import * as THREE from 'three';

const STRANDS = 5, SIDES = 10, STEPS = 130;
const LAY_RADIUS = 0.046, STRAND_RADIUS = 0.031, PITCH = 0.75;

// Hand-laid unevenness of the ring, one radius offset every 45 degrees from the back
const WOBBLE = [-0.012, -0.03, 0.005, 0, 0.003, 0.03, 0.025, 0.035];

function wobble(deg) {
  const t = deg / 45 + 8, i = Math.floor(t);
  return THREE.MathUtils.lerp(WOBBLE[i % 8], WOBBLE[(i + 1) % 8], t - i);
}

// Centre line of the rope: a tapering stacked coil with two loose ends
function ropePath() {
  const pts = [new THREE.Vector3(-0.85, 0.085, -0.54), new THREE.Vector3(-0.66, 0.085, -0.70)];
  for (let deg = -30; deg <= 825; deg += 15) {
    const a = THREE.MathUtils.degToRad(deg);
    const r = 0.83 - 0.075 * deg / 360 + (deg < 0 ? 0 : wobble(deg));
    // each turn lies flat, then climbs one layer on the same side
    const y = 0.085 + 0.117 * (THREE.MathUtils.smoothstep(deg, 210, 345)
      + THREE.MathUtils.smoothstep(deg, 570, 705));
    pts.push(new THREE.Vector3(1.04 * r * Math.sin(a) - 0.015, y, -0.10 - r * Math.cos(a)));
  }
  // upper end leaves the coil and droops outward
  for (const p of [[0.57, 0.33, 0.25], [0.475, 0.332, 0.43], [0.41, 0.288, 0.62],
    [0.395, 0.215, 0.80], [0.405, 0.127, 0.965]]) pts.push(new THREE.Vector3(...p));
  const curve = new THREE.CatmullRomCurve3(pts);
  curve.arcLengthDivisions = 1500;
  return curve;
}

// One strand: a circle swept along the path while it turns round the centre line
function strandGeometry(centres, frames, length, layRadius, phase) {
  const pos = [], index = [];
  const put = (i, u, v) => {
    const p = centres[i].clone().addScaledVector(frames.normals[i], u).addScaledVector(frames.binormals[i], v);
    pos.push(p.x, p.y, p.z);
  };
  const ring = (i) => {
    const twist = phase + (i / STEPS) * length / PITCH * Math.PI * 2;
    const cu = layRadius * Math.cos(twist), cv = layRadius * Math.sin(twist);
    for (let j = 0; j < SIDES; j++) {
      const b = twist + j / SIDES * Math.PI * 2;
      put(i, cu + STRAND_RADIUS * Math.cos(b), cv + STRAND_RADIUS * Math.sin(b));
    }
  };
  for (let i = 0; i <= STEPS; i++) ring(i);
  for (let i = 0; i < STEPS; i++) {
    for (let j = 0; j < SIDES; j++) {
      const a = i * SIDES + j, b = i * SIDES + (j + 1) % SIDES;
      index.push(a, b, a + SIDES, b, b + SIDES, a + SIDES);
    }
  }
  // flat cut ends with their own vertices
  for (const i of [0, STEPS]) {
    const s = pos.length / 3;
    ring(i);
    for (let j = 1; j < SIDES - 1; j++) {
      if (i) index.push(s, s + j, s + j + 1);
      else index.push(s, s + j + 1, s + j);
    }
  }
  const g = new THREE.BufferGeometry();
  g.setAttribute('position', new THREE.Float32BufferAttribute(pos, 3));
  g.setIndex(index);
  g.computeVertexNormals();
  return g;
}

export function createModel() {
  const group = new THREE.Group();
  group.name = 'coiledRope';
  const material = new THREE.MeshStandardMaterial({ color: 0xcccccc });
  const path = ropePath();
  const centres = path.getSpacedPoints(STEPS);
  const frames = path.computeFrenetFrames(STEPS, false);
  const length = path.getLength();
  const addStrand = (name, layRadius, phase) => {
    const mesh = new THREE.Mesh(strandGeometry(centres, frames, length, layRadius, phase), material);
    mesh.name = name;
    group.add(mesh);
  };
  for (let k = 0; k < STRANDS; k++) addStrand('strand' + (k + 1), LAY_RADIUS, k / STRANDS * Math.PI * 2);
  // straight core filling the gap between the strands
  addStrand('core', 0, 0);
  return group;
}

──────────────────────────────

### [What is expected]
Repeat word for word the lines above that run from the line containing "const y = 0.085" through the line containing "[0.395, 0.215, 0.80], [0.405, 0.127, 0.965]])", both ends included, and nothing else.

### [Exercise result]
    const y = 0.085 + 0.117 * (THREE.MathUtils.smoothstep(deg, 210, 345)
      + THREE.MathUtils.smoothstep(deg, 570, 705));
    pts.push(new THREE.Vector3(1.04 * r * Math.sin(a) - 0.015, y, -0.10 - r * Math.cos(a)));
  }
  // upper end leaves the coil and droops outward
  for (const p of [[0.57, 0.33, 0.25], [0.475, 0.332, 0.43], [0.41, 0.288, 0.62],
    [0.395, 0.215, 0.80], [0.405, 0.127, 0.965]]) pts.push(new THREE.Vector3(...p));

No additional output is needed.